Thomas E. Autzen
|Thomas E. Autzen|
April 12, 1918|
|Died||November 29, 1997
|River View Cemetery
|Alma mater||University of Oregon, 1943|
|Parents||Thomas J. Autzen
Marvel Mae Shields Autzen
Thomas Edward Autzen (April 12, 1918 – November 29, 1997) was an American philanthropist based in Oregon, the eldest son of Thomas J. Autzen. He received a national reputation for his philanthropy and as an active member in many Pacific Northwest charitable organizations. After his father's death in 1958, he presided over the Autzen Foundation and helped manage operations as a spokesperson and board member.
Early life and education
A lifelong resident of Portland, Oregon, Autzen is best known as the son of famous northwest plywood manufacturing innovator and namesake of the University of Oregon football stadium, Thomas J. Autzen. He received a bachelor's degree in political science from the University of Oregon in 1943. His attendance at the university led his father to create the Autzen Foundation as a fundraiser for construction of the school's football stadium.
As president and board member of the Autzen Foundation, he is recognized for helping distribute many large donations to charitable organizations located mainly in Oregon. The foundation's focus, while under his and his father's leadership, has been to help youth services, education, the arts and nature. Autzen also chaired and participated as a board member in a number of other prominent Oregon philanthropic and non-profit organizations. Autzen chaired the University of Oregon Foundation, he also served on the boards of the Japanese Garden Society, the High Desert Museum, the Columbia River Maritime Museum, Pacific Crest Outward Bound and Good Samaritan Hospital.
- "University Awards: Thomas E. Autzen". University of Oregon. Retrieved 2009-10-03.
- "Autzen honored for museum role". Eugene Register-Guard. February 2, 1985. p. 21B.
- "Oregon Benefactor, Autzen, Dies at 79". The Columbian. December 2, 1997. Retrieved 2009-10-03.
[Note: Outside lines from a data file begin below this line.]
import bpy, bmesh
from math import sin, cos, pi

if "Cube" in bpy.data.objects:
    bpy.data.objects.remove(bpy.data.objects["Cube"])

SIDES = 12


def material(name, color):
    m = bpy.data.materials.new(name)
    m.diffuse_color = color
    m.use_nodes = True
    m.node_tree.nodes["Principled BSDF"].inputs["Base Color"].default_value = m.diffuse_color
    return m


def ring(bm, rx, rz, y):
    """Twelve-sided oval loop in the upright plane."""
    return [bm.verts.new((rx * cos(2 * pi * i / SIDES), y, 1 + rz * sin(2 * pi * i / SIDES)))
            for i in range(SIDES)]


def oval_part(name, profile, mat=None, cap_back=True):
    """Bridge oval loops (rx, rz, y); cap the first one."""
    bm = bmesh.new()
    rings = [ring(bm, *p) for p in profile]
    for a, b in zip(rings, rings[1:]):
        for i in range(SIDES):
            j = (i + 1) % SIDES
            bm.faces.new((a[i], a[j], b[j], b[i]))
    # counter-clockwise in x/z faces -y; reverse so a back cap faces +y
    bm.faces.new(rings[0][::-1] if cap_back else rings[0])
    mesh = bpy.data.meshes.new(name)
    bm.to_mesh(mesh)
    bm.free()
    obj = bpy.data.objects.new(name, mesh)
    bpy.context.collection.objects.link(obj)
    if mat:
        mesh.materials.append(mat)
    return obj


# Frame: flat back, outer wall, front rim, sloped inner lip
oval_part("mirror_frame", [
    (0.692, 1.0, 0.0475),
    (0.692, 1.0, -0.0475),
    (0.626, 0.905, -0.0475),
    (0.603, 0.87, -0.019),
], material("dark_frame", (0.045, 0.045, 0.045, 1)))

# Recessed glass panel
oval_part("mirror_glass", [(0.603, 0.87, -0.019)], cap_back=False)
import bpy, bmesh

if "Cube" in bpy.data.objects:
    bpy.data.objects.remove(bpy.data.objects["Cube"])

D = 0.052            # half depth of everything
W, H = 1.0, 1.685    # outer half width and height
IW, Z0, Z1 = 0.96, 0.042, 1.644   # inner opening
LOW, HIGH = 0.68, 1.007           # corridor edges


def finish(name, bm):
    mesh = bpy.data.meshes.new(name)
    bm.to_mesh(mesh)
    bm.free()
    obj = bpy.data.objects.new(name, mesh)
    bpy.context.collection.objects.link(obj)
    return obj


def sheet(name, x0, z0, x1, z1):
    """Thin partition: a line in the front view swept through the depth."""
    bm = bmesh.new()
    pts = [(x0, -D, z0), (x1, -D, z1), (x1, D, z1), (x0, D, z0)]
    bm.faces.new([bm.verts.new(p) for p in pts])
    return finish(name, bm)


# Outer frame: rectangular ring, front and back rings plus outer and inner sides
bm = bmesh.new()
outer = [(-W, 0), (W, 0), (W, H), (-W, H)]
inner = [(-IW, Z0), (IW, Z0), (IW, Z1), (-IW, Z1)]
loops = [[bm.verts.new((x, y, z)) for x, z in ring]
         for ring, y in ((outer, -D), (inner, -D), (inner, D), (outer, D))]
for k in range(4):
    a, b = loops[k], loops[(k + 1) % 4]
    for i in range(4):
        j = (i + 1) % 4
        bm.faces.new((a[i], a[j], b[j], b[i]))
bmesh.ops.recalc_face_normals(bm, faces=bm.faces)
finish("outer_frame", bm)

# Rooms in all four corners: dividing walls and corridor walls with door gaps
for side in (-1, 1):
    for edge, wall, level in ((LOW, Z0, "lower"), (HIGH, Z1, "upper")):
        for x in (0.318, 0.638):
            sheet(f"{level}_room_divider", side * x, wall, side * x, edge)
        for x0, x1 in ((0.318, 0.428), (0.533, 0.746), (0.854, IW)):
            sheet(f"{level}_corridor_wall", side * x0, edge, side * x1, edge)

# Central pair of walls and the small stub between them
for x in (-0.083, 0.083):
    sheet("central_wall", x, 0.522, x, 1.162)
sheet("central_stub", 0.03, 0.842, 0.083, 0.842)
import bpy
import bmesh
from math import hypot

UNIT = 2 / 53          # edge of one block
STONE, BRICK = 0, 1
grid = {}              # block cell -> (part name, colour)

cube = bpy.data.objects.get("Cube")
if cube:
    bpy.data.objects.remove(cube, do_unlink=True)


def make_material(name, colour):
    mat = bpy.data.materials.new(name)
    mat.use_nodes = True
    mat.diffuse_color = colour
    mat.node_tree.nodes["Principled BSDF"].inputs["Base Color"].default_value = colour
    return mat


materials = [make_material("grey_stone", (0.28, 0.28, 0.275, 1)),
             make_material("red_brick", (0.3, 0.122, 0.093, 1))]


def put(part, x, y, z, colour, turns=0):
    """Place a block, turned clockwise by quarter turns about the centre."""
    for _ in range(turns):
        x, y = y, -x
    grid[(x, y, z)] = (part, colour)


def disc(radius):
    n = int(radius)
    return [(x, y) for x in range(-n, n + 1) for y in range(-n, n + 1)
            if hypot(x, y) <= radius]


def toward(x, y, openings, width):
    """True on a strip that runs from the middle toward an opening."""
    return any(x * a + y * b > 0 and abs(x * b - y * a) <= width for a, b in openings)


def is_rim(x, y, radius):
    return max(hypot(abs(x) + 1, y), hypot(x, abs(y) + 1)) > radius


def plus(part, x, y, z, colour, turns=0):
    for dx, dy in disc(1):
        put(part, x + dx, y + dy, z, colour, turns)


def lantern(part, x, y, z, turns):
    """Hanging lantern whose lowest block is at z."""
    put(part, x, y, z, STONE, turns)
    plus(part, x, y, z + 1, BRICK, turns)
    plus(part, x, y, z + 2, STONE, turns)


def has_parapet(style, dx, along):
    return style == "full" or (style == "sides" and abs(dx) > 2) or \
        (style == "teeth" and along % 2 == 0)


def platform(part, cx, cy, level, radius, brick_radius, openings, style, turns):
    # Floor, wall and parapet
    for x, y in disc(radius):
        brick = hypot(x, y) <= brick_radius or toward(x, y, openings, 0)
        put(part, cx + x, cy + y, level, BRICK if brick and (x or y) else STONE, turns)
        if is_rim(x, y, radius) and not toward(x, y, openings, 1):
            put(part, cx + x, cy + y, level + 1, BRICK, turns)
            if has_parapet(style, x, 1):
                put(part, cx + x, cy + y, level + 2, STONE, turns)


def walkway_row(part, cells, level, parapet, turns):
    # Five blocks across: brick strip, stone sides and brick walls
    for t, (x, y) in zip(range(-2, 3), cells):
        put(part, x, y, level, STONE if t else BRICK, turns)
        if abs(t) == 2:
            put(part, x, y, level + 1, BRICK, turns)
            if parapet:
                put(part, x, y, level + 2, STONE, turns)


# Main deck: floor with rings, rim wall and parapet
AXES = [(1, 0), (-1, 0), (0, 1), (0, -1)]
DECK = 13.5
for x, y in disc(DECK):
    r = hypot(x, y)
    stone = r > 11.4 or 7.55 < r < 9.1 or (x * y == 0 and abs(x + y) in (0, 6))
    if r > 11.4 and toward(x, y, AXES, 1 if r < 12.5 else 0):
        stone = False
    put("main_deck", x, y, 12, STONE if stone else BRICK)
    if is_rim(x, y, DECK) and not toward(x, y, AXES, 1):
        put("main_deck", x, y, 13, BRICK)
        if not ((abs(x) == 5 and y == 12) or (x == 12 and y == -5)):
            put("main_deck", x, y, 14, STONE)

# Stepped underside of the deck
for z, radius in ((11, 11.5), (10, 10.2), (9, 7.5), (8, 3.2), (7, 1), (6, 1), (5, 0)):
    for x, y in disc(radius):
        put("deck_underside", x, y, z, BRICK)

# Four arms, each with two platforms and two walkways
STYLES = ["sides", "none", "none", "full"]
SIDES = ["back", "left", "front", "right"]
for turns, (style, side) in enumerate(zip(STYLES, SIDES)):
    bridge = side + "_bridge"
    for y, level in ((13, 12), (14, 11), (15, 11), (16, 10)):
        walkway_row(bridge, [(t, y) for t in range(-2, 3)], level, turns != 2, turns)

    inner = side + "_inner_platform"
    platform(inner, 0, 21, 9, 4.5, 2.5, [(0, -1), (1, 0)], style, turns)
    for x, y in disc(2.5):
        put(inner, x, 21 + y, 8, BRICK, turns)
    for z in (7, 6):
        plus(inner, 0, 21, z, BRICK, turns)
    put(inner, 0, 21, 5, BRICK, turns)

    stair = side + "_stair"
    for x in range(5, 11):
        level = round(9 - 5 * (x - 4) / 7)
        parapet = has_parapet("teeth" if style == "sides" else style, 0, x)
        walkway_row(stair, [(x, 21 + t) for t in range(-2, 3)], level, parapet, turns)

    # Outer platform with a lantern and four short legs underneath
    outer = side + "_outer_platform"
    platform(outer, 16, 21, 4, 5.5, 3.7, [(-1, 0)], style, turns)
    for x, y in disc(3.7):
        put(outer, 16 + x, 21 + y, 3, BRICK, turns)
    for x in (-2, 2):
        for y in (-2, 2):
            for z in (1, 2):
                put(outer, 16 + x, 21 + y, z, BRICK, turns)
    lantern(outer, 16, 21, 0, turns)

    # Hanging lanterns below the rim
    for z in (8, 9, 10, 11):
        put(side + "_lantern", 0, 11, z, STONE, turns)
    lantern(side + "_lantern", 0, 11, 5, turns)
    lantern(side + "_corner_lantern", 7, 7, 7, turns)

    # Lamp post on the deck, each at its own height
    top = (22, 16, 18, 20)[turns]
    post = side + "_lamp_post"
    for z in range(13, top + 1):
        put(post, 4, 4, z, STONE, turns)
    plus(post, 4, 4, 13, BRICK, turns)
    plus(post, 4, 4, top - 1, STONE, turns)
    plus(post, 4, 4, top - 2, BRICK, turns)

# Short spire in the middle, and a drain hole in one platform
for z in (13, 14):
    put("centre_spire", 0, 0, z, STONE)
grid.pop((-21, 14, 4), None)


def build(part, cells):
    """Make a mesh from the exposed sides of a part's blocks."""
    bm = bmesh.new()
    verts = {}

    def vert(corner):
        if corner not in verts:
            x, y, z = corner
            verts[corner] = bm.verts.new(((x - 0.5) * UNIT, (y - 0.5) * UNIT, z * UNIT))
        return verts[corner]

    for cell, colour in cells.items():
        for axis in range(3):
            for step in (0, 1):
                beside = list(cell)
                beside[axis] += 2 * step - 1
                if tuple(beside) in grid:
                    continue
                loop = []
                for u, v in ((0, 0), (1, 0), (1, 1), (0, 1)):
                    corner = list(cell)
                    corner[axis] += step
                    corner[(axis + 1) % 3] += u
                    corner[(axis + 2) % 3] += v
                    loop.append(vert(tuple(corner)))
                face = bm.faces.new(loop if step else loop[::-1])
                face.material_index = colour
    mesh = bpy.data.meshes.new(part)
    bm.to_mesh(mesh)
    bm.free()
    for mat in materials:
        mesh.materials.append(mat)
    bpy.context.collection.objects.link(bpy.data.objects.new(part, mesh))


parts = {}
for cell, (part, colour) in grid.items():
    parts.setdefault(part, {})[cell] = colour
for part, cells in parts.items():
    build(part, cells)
- "Foundation Directory Online: The Autzen Foundation". Foundation Center. May 28, 2009. Retrieved 2009-10-03.
- "Obituaries". Brown Alumni Magazine. Brown University. May–June 1998. Retrieved 2009-10-03.